So what exactly is Semantic Search?
It is the latest approach, designed to turn Google from an index-based model into a predictive one. In other words, the company doesn’t want to simply find the words you just typed into its search box and match them to websites anymore. It now wants to find what you intended to know. There is a dramatic shift in approach, one perfectly illustrated by the new knowledge graphs for example.
You can try it yourself: typing ‘Leonardo Da Vinci’s Birthday’ into Google will not only reveal the standard list of websites containing the requested information, but first and foremost a box containing the date in clear writing. (April 15, 1452, in case you’re wondering.) This is the perfect demonstration of Google’s understanding of what you meant to search for. The engine is clever enough to know you were looking for a date rather than the word ‘birthday’. It also guesses you are likely interested in learning more details about Leonardo Da Vinci through a short biography, picture or info on the period during which he lived and died.

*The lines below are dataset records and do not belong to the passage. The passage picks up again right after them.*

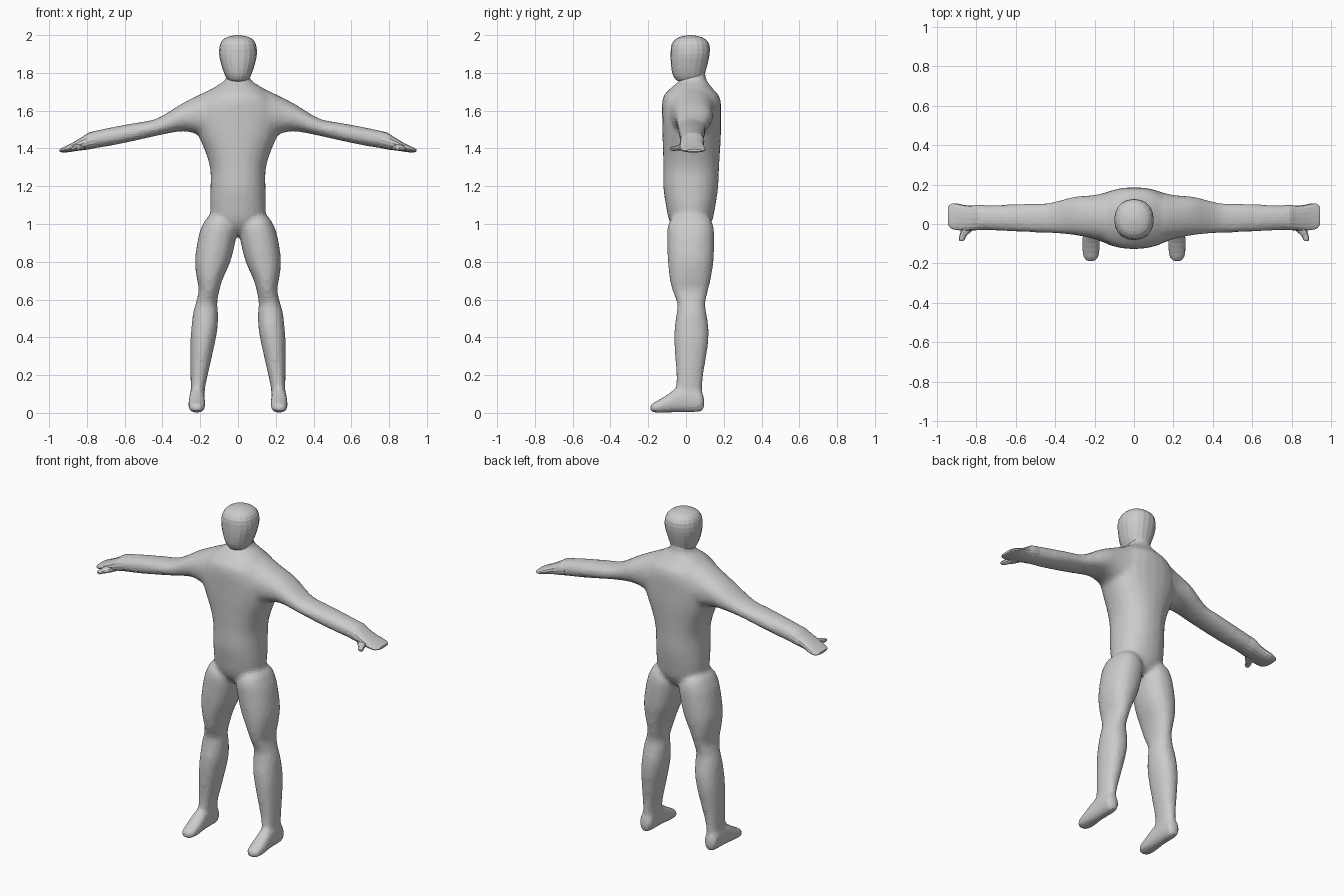
import bpy, bmesh, math

skin = bpy.data.materials.new("plain grey")
skin.diffuse_color = (0.6, 0.6, 0.6, 1)


def refine(rings, steps):
    """Catmull-Rom interpolation between the measured cross-sections."""
    out = []
    last = len(rings) - 1
    for i in range(last):
        p0, p1 = rings[max(i - 1, 0)], rings[i]
        p2, p3 = rings[i + 1], rings[min(i + 2, last)]
        for k in range(steps):
            t = k / steps
            out.append([0.5 * (2 * b + (c - a) * t + (2 * a - 5 * b + 4 * c - d) * t * t
                               + (3 * b - a - 3 * c + d) * t ** 3)
                        for a, b, c, d in zip(p0, p1, p2, p3)])
    out.append(rings[-1])
    return out


def loft(bm, axis, rings, side=1, sides=20, steps=2, power=2.2):
    """Closed tube along an axis; a ring is (position, min, max, min, max)."""
    others = [i for i in range(3) if i != axis]
    loops = []
    for t, a0, a1, b0, b1 in refine(rings, steps):
        loop = []
        for k in range(sides):
            ang = 2 * math.pi * k / sides
            c, s = math.cos(ang), math.sin(ang)
            co = [0, 0, 0]
            co[axis] = t
            co[others[0]] = (a0 + a1) / 2 + (a1 - a0) / 2 * math.copysign(abs(c) ** (2 / power), c)
            co[others[1]] = (b0 + b1) / 2 + (b1 - b0) / 2 * math.copysign(abs(s) ** (2 / power), s)
            co[0] *= side
            loop.append(bm.verts.new(co))
        loops.append(loop)
    faces = [bm.faces.new(loops[0]), bm.faces.new(loops[-1])]
    for low, high in zip(loops, loops[1:]):
        for k in range(sides):
            n = (k + 1) % sides
            faces.append(bm.faces.new((low[k], low[n], high[n], high[k])))
    bmesh.ops.recalc_face_normals(bm, faces=faces)


def finish(bm, name):
    mesh = bpy.data.meshes.new(name)
    bm.to_mesh(mesh)
    bm.free()
    mesh.materials.append(skin)
    obj = bpy.data.objects.new(name, mesh)
    bpy.context.collection.objects.link(obj)
    return obj


# Torso from crotch to neck: z, x range, y range
torso = [(z, -w, w, y0, y1) for z, w, y0, y1 in [
    (0.945, 0.03, -0.02, 0.07), (0.97, 0.075, -0.06, 0.11), (1.02, 0.135, -0.09, 0.14),
    (1.09, 0.148, -0.105, 0.155), (1.19, 0.146, -0.12, 0.17), (1.29, 0.147, -0.12, 0.175),
    (1.38, 0.172, -0.122, 0.18), (1.47, 0.21, -0.125, 0.185), (1.56, 0.235, -0.126, 0.186),
    (1.63, 0.215, -0.127, 0.186), (1.68, 0.175, -0.118, 0.175), (1.72, 0.13, -0.08, 0.138),
    (1.75, 0.083, -0.045, 0.117), (1.77, 0.062, -0.025, 0.106), (1.82, 0.055, -0.02, 0.1)]]

# Arm from chest to wrist: x, y range, z range
arm = [(0.08, -0.1, 0.165, 1.44, 1.735), (0.14, -0.095, 0.16, 1.45, 1.715),
       (0.20, -0.078, 0.148, 1.47, 1.687), (0.25, -0.066, 0.143, 1.485, 1.662),
       (0.31, -0.056, 0.138, 1.49, 1.63), (0.43, -0.046, 0.108, 1.467, 1.558),
       (0.55, -0.042, 0.103, 1.44, 1.534), (0.67, -0.036, 0.098, 1.415, 1.512),
       (0.79, -0.029, 0.095, 1.396, 1.486)]

# Leg from hip to ankle: z, x range, y range
leg = [(1.045, 0.06, 0.15, -0.05, 0.1), (1.025, 0.035, 0.172, -0.08, 0.13),
       (0.99, 0.015, 0.19, -0.097, 0.145), (0.94, 0.008, 0.208, -0.1, 0.15),
       (0.81, 0.037, 0.228, -0.097, 0.147), (0.71, 0.08, 0.218, -0.087, 0.132),
       (0.65, 0.098, 0.208, -0.073, 0.118), (0.58, 0.11, 0.224, -0.047, 0.102),
       (0.53, 0.105, 0.238, -0.05, 0.108), (0.45, 0.108, 0.247, -0.061, 0.12),
       (0.36, 0.124, 0.253, -0.062, 0.117), (0.2, 0.16, 0.252, -0.052, 0.092),
       (0.13, 0.174, 0.25, -0.055, 0.087), (0.05, 0.177, 0.254, -0.055, 0.09)]

# Foot from heel to toe: y, x range, z range
foot = [(0.097, 0.195, 0.24, 0.02, 0.08), (0.075, 0.178, 0.255, 0.004, 0.12),
        (0.0, 0.176, 0.258, 0.002, 0.14), (-0.06, 0.174, 0.261, 0.001, 0.125),
        (-0.1, 0.172, 0.264, 0.0, 0.097), (-0.15, 0.174, 0.263, 0.0, 0.066),
        (-0.178, 0.184, 0.254, 0.002, 0.052), (-0.192, 0.2, 0.238, 0.01, 0.038)]

# Body: overlapping limbs fused into one soft skin
bm = bmesh.new()
loft(bm, 2, torso, sides=24, steps=3)
for side in (1, -1):
    loft(bm, 0, arm, side, steps=3)
    loft(bm, 2, leg, side, steps=3)
    loft(bm, 1, foot, side, steps=3)
body = finish(bm, "body")
fuse = body.modifiers.new("fuse", 'REMESH')
fuse.mode = 'VOXEL'
fuse.voxel_size = 0.014
soften = body.modifiers.new("soften", 'SMOOTH')
soften.factor = 0.5
soften.iterations = 6

# Head: z, x range, y range
head = [(z, -w, w, y0, y1) for z, w, y0, y1 in [
    (1.752, 0.035, -0.03, 0.06), (1.765, 0.056, -0.056, 0.088), (1.8, 0.074, -0.073, 0.101),
    (1.85, 0.09, -0.08, 0.115), (1.9, 0.1, -0.081, 0.125), (1.95, 0.095, -0.077, 0.124),
    (1.98, 0.075, -0.053, 0.1), (1.994, 0.042, -0.02, 0.067), (2.0, 0.01, 0.012, 0.032)]]
bm = bmesh.new()
loft(bm, 2, head)
finish(bm, "head")

# Hands: flat mitten along x, thumb pointing forward along y
hand = [(0.75, -0.03, 0.094, 1.403, 1.492), (0.79, -0.031, 0.097, 1.395, 1.484),
        (0.82, -0.033, 0.094, 1.391, 1.464), (0.86, -0.034, 0.096, 1.386, 1.44),
        (0.9, -0.03, 0.105, 1.38, 1.418), (0.93, -0.022, 0.102, 1.379, 1.404),
        (0.945, 0.0, 0.085, 1.383, 1.396)]
thumb = [(0.0, 0.80, 0.885, 1.39, 1.43), (-0.03, 0.818, 0.878, 1.389, 1.422),
         (-0.06, 0.85, 0.886, 1.387, 1.413), (-0.078, 0.858, 0.889, 1.388, 1.409),
         (-0.086, 0.867, 0.884, 1.393, 1.404)]
for side, label in ((1, "left"), (-1, "right")):
    bm = bmesh.new()
    loft(bm, 0, hand, side, sides=16)
    loft(bm, 1, thumb, side, sides=10)
    finish(bm, label + "_hand")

Semantic Search not only manages to pull information about people, but also about ideas and concepts. Google is now becoming increasingly accurate in looking for synonyms and answering questions such as ‘How do I fix my bike’s light’ or ‘How do I bake gluten-free cakes.’ Once again, the top websites might not necessarily contain the full search string, but they will definitely give you some of the best answers to the questions.
So what does it all mean for your own website content? Well, there are a few rules, tips and tricks you can implement to please Google’s bots with your copy.